"It's affecting [the] operational safety for our people on the road. If people ring us and want us to take action, we often like to check on a situation, before we walk into it. Without proper support, we're walking into it with no idea.
"It then creates a real problem for our people on the road, who want to check someone for warnings or prior convictions before we approach them. We're told that we can't be answered, unless it's very urgent. We don't know if it's going to be urgent until we're attacked," Dunn said.
According to the association, Tasmania Police has a radio support room that performs background checks and provides operational support to frontline officers. The radio room had been staffed by 10 individuals and one supervisor, at any one time. But since May last year, those numbers have eroded, meaning that the room is lucky to be staffed by eight individuals and a supervisor, to support the whole of Tasmania Police.
On top of this, Dunn says the radio room is also handling 000 emergency inquiries, burying the already busy radio room staffers under work they can't handle.
For this reason, frontline officers' calls aren't being answered when they attempt to contact the radio support office — and that's if the "antiquated" radios work at all. Officers are encouraged to look up information on computer databases, but Dunn added that these systems are next to useless.

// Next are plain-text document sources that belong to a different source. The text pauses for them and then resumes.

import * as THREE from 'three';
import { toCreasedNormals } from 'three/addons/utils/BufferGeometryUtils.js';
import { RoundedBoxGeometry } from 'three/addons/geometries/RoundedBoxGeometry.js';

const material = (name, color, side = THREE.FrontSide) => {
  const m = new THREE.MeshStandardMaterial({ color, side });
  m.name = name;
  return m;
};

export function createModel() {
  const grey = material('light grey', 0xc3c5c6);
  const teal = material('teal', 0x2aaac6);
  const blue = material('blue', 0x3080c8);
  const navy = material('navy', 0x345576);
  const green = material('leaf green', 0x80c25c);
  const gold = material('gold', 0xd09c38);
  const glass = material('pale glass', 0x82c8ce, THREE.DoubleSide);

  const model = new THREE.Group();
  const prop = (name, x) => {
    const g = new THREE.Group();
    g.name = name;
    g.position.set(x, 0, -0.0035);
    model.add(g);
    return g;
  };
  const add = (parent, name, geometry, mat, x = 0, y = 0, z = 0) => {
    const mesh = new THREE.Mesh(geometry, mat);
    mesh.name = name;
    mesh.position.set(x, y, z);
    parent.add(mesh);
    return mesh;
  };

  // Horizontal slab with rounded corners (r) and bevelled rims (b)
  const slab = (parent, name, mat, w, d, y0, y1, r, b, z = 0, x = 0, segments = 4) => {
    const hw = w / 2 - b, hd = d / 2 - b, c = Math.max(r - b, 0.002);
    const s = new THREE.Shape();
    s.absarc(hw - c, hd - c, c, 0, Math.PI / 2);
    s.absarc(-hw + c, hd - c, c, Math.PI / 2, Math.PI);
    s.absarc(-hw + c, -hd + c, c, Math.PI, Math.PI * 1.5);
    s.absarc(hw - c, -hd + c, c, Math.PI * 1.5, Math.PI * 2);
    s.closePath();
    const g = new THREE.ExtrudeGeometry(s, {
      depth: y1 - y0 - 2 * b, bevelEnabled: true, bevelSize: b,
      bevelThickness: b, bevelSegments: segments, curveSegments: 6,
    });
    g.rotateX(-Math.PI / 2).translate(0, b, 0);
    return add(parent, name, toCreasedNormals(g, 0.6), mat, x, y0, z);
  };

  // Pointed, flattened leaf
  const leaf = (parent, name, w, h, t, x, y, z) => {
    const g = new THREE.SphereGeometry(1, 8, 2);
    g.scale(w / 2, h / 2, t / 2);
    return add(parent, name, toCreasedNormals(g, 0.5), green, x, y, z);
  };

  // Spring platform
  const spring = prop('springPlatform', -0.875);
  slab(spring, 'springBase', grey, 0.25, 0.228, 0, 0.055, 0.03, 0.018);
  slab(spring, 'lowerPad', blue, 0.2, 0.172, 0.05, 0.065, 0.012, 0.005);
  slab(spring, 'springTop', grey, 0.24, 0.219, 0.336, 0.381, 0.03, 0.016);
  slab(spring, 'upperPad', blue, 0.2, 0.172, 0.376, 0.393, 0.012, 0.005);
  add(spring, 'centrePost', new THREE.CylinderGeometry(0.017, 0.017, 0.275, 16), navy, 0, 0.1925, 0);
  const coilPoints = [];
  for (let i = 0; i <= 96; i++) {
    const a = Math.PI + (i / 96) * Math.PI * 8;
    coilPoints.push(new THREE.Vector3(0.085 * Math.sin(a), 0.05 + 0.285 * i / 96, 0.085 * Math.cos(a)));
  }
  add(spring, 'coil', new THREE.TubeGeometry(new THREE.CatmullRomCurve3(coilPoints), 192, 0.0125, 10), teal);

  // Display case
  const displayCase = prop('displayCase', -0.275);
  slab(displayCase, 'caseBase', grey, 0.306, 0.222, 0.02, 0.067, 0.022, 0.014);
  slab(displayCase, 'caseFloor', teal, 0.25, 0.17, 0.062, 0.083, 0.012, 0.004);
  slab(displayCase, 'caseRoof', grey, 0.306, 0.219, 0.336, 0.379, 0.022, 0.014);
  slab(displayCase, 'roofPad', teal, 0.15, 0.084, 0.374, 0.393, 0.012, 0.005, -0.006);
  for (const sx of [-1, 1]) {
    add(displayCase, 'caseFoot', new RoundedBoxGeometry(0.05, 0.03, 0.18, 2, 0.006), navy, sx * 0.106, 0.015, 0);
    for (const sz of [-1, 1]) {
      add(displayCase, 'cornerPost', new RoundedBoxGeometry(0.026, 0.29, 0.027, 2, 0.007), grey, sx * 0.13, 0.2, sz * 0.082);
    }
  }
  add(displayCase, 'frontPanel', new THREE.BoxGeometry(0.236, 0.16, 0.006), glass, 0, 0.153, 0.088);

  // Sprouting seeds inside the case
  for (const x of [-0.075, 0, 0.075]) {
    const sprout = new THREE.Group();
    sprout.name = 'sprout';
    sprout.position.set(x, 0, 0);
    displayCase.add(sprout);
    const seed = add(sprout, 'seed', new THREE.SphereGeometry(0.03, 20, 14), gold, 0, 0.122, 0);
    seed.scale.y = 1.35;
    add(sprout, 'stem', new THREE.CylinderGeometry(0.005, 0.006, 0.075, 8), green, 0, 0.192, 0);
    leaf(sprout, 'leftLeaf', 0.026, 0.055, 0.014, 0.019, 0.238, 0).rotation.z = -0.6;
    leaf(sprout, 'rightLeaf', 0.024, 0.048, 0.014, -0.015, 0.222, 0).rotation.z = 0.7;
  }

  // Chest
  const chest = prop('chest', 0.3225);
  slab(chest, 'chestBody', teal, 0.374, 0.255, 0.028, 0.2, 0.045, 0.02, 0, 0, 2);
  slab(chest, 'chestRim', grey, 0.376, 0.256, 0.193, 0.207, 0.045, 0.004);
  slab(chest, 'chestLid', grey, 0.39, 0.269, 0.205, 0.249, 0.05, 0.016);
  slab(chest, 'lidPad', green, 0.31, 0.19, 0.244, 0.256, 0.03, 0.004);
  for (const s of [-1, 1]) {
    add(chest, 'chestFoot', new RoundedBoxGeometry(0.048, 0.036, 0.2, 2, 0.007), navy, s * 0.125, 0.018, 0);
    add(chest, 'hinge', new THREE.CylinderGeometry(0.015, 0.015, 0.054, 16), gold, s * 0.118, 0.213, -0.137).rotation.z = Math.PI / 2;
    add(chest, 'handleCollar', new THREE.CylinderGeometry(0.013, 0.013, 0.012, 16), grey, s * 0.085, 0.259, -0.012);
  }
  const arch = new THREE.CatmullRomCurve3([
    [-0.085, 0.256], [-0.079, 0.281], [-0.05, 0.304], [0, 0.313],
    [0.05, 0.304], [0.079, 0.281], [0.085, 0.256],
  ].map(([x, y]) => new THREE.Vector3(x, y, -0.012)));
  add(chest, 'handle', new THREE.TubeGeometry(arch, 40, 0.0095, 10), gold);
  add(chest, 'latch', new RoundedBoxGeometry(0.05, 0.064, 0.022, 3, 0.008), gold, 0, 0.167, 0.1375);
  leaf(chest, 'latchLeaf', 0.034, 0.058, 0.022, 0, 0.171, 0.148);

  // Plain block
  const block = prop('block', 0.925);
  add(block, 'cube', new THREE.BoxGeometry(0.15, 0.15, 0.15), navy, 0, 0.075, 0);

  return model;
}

"Our IT system is very old. To look up checks ... we have to [use] up to seven databases to get a proper check done. Everything takes time. When there's an incident like an armed robbery, it becomes a problem."

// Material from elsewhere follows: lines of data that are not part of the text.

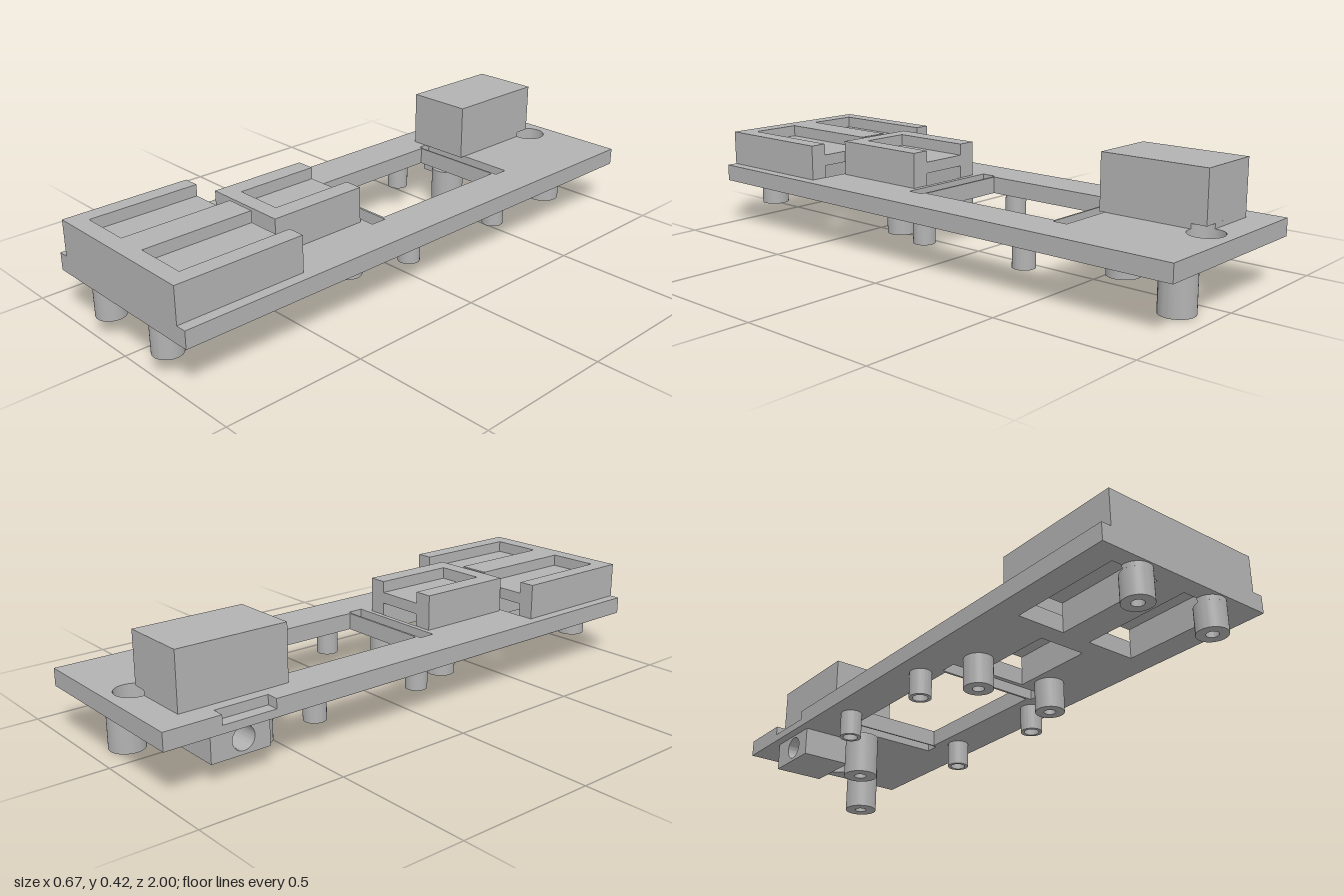
import * as THREE from 'three';
import { toCreasedNormals } from 'three/addons/utils/BufferGeometryUtils.js';

const Y0 = 0.168, YN = 0.195, Y1 = 0.228, YT = 0.353, YCUT = 0.152;

export function createModel() {
  const model = new THREE.Group();
  model.name = 'mountingPlateAssembly';
  const grey = new THREE.MeshStandardMaterial({ color: 0xb2b2b2 });
  grey.name = 'plain grey';

  const add = (name, geometry) => {
    const mesh = new THREE.Mesh(geometry, grey);
    mesh.name = name;
    model.add(mesh);
    return mesh;
  };
  const box = (name, x0, x1, y0, y1, z0, z1) =>
    add(name, new THREE.BoxGeometry(x1 - x0, y1 - y0, z1 - z0)
      .translate((x0 + x1) / 2, (y0 + y1) / 2, (z0 + z1) / 2));
  // Plan outlines are given as [x, z] pairs
  const plan = (points) => new THREE.Shape(points.map(([x, z]) => new THREE.Vector2(x, -z)));
  const rect = (x0, x1, z0, z1) => plan([[x0, z0], [x0, z1], [x1, z1], [x1, z0]]);
  const slab = (name, shape, y0, y1) => {
    const g = new THREE.ExtrudeGeometry(shape, { depth: y1 - y0, bevelEnabled: false, curveSegments: 32 });
    g.rotateX(-Math.PI / 2).translate(0, y0, 0);
    return add(name, toCreasedNormals(g, 0.5));
  };

  // Base plate: two layers, the upper one with a shallow notch in its edge
  const openings = () => {
    const round = new THREE.Path();
    round.absarc(0, 0.905, 0.06, 0, Math.PI * 2, false);
    return [
      round,
      rect(-0.18, 0.175, -0.472, 0.084),
      rect(-0.195, 0.19, -0.53, -0.478),
      rect(-0.195, 0.19, 0.092, 0.15),
      rect(-0.09, 0.085, 0.168, 0.47),
      rect(-0.24, -0.06, 0.54, 0.94),
      rect(0.05, 0.235, 0.54, 0.94),
    ];
  };
  const lower = rect(-0.333, 0.333, -1, 1);
  const upper = plan([[-0.333, -1], [-0.333, -0.805], [-0.29, -0.805], [-0.29, -0.615],
    [-0.333, -0.615], [-0.333, 1], [0.333, 1], [0.333, -1]]);
  lower.holes = openings();
  upper.holes = openings();
  slab('plateLower', lower, Y0, YN);
  slab('plateUpper', upper, YN, Y1);

  // Raised housings, open at the back, with a web across each bay
  const housing = (name, x0, x1, z0, z1, zBay, bays) => {
    const outline = [[x0, z0], [x0, z1], [x1, z1], [x1, z0]];
    [...bays].reverse().forEach(([a, b]) => outline.push([b, z0], [b, zBay], [a, zBay], [a, z0]));
    slab(name + 'Walls', plan(outline), Y1, YT);
    bays.forEach(([a, b]) => box(name + 'Web', a, b, 0.272, 0.312, z0, zBay));
  };
  housing('middleHousing', -0.155, 0.15, 0.168, 0.527, 0.47, [[-0.09, 0.085]]);
  housing('frontHousing', -0.297, 0.295, 0.54, 1, 0.94, [[-0.24, -0.06], [0.05, 0.235]]);

  // Tall block, with its lower corner relieved by the round opening
  const foot = new THREE.Shape();
  foot.moveTo(-0.25, 0.9);
  foot.lineTo(-0.25, 0.51);
  foot.lineTo(-0.01, 0.51);
  foot.lineTo(-0.01, 0.846);
  foot.absarc(0, 0.905, 0.06, Math.PI + 1.403, Math.PI + 0.083, true);
  slab('tallBlockFoot', foot, Y1, 0.245);
  box('tallBlock', -0.25, -0.01, 0.245, 0.423, -0.9, -0.51);

  // Hollow posts under the plate
  const post = (name, x, z, r, bore, y0, top = Y0) => {
    const profile = [[0, 0.135], [bore, 0.135], [bore, y0], [r, y0], [r, top], [0, top]]
      .map(([a, b]) => new THREE.Vector2(a, b));
    const g = new THREE.LatheGeometry(profile, 40).translate(x, 0, z);
    add(name, toCreasedNormals(g, 0.5));
  };
  // Remaining part of a post top that is cut along z = zCut
  const postTop = (name, x, z, r, zCut, keepFront) => {
    const a = Math.asin((z - zCut) / r);
    const s = new THREE.Shape();
    if (keepFront) s.absarc(x, -z, r, Math.PI - a, Math.PI * 2 + a, false);
    else s.absarc(x, -z, r, a, Math.PI - a, false);
    slab(name, s, YCUT, Y0);
  };
  for (const side of [-1, 1]) {
    post('frontPost', side * 0.153, 0.945, 0.05, 0.02, 0.062, YCUT);
    postTop('frontPostTop', side * 0.153, 0.945, 0.05, 0.94, true);
    post('middlePost', side * 0.153, 0.23, 0.05, 0.02, 0.062);
    for (const z of [0.03, -0.405]) post('smallPost', side * 0.242, z, 0.038, 0.026, 0.077);
  }
  post('tallPost', 0.107, -0.88, 0.06, 0.022, 0);
  post('tallPost', -0.107, -0.545, 0.06, 0.022, 0, YCUT);
  postTop('tallPostTop', -0.107, -0.545, 0.06, -0.53, false);

  // Side block under the plate, bored sideways
  const side = new THREE.Shape();
  side.moveTo(0.62, 0.068);
  side.lineTo(0.83, 0.068);
  side.lineTo(0.83, Y0);
  side.lineTo(0.62, Y0);
  const bore = new THREE.Path();
  bore.absarc(0.715, 0.12, 0.04, 0, Math.PI * 2, true);
  side.holes.push(bore);
  const sideGeo = new THREE.ExtrudeGeometry(side, { depth: 0.173, bevelEnabled: false, curveSegments: 24 });
  sideGeo.rotateY(Math.PI / 2).translate(-0.303, 0, 0);
  add('sideBlock', toCreasedNormals(sideGeo, 0.5));
  box('sideBlockBack', -0.13, -0.12, 0.068, Y0, -0.83, -0.62);

  return model;
}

PAT claims it has been trying to reconcile the situation with Tasmania Police over the last 12 months, and has now been left with no choice but to prepare and file a complaint with the Tasmanian Industrial Commission.
Dunn said that he wants the commission to set minimum levels of service for the police radio room to get checks done, as they are required.
ZDNet Australia had contacted Tasmania Police for comment on the matter, but had not received a reply at the time of publication.
Tasmania Police has refuted the staff-reduction claims made by the PAT, saying that there are still 59 full-time-equivalent staff running the Radio Dispatch Services (RDS) department, and "that has been the case since 2009".
Tasmania Police did admit, however, that frontline officers are often advised that during peak periods, routine checks cannot be performed through the RDS by radio. The Assistant Commissioner of Tasmania Police, Donna Adams, has said that it's standard procedure.
"Tasmania Police does not accept that operational safety is compromised by these procedures," she said.
Frontline officers are encouraged to use their mobile terminals during this time, or get background checks via traffic-administration staff or Crime Management Units around the state.
The assistant commissioner fiercely defended the work of RDS in a statement.
"Staff in Radio Dispatch [Services] provide a professional service, and to suggest its operational procedures pose a threat to members is both incorrect and undeserved. The safety of officers and the community is always a priority, and the association undermines confidence in the service when it suggests otherwise," Adams said.
According to a statement, Tasmania Police is not yet aware of the PAT's official intention to take the dispute to the Industrial Commission.
Updated at 1.10pm, 10 May 2012: added comment from Tasmania Police .